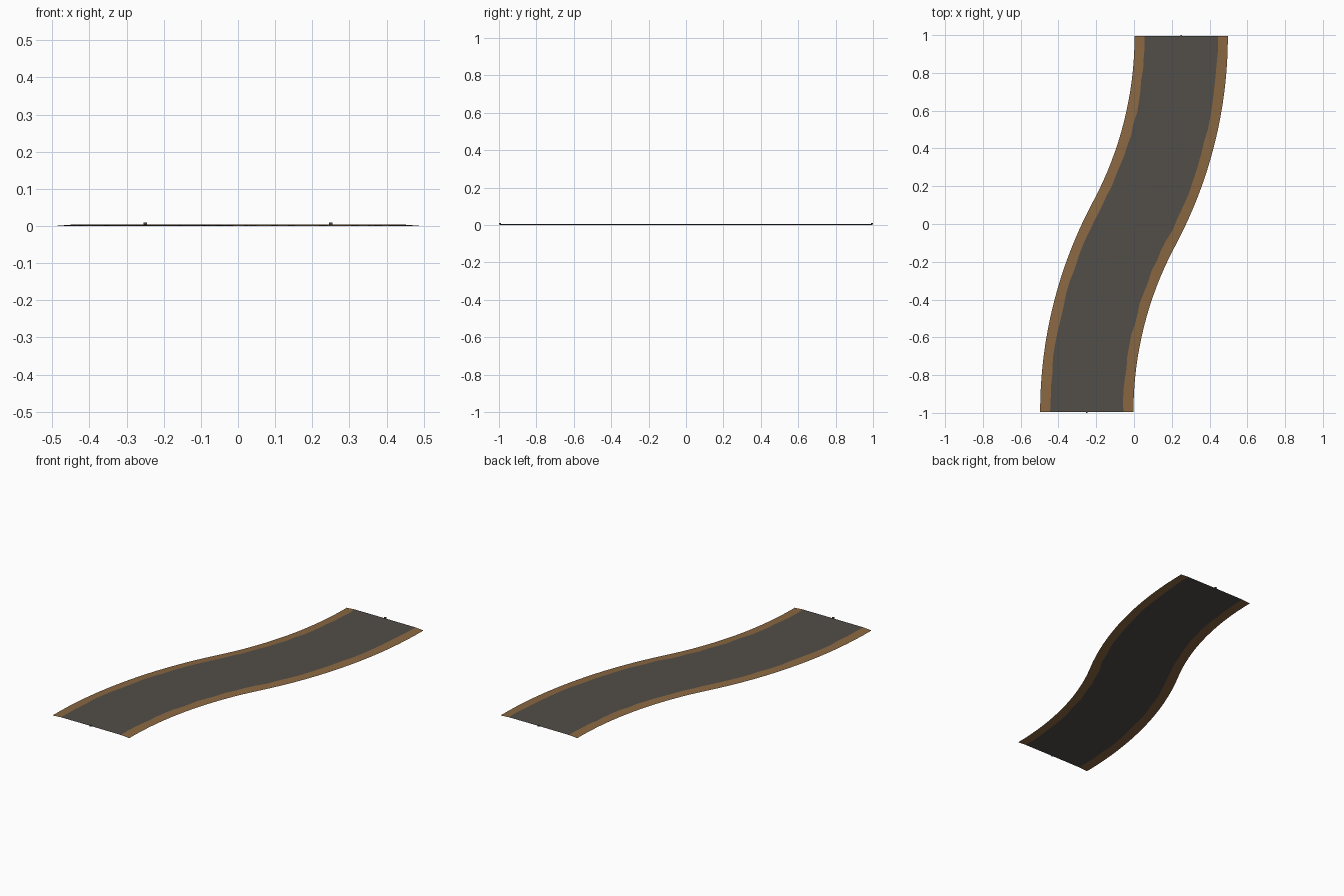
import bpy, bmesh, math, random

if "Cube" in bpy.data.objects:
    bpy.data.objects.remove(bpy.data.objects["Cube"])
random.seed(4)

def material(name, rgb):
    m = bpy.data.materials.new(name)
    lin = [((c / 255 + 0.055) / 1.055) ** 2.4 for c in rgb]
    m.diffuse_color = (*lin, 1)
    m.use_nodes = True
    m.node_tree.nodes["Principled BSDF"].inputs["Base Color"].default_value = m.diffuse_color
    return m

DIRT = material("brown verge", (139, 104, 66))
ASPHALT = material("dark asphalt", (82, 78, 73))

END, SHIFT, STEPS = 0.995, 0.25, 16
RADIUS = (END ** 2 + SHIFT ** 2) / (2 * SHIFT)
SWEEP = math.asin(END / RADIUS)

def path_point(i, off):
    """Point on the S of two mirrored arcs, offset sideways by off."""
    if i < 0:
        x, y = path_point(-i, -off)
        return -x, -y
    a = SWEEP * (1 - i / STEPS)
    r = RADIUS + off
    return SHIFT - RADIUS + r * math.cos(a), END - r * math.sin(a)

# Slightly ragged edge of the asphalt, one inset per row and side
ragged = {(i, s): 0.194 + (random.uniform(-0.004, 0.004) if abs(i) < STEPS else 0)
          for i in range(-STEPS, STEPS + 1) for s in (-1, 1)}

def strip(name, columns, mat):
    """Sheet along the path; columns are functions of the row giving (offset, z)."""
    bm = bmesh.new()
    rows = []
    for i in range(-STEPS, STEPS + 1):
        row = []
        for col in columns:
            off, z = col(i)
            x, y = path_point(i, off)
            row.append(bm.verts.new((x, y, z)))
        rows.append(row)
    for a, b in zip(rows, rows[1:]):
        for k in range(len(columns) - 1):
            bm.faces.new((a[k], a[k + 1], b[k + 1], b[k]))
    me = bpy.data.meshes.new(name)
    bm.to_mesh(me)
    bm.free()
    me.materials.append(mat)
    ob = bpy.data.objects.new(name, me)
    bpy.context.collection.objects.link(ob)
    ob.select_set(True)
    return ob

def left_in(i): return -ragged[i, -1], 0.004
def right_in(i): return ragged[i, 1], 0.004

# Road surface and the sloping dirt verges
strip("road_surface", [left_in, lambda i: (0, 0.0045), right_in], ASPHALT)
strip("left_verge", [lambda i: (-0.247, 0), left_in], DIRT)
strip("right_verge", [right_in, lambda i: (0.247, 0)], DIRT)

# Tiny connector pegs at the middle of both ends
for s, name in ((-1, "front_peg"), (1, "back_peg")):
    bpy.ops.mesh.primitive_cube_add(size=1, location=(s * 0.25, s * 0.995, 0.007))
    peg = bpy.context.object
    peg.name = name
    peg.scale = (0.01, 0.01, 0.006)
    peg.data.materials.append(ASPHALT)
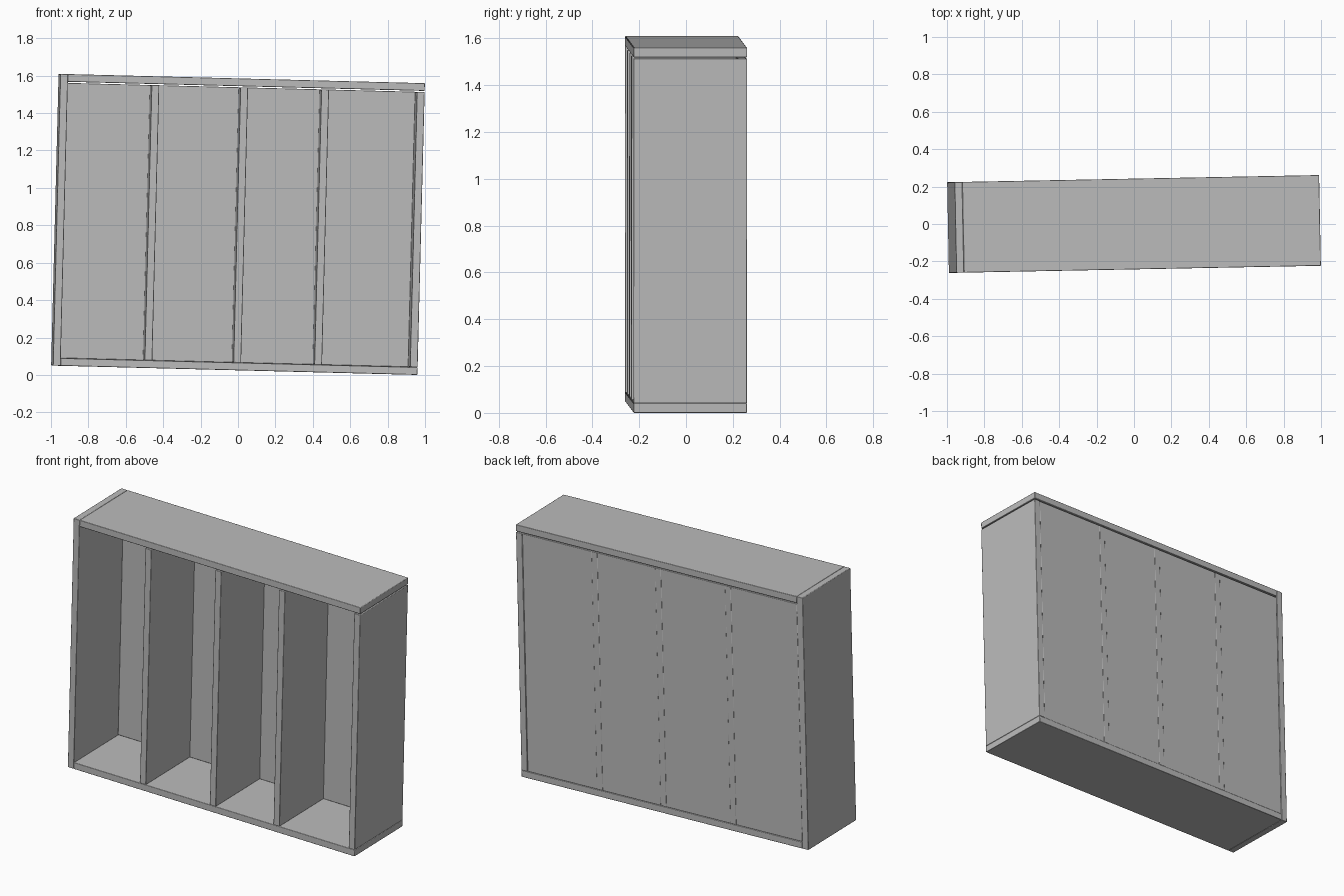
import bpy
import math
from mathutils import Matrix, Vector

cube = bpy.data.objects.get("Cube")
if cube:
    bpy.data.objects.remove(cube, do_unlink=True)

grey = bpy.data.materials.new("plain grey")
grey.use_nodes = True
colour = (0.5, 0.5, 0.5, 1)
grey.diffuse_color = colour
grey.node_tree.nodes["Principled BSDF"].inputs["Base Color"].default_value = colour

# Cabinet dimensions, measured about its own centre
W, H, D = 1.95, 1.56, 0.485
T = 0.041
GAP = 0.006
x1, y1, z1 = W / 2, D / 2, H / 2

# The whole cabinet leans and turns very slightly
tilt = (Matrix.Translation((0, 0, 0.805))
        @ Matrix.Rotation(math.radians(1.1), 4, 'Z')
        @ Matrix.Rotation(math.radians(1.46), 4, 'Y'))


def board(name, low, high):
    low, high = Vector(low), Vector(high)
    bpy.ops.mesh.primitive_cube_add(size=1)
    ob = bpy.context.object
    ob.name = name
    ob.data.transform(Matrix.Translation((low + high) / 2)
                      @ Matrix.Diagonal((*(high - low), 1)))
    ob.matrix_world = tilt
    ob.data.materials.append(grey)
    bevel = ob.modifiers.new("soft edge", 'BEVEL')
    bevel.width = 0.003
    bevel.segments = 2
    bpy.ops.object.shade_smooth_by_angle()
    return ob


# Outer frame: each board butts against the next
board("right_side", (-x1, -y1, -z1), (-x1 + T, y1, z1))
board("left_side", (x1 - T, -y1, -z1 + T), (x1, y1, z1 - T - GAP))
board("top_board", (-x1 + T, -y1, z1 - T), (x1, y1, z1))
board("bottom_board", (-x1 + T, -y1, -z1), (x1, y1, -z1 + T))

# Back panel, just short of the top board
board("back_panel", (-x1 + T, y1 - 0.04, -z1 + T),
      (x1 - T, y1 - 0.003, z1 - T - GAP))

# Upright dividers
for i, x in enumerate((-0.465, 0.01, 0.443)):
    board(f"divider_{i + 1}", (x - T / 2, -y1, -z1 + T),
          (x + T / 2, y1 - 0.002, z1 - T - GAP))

Instructions to follow: Determine how many lines of the records contain the word "data". Reply with the number by itself.

The answer: 11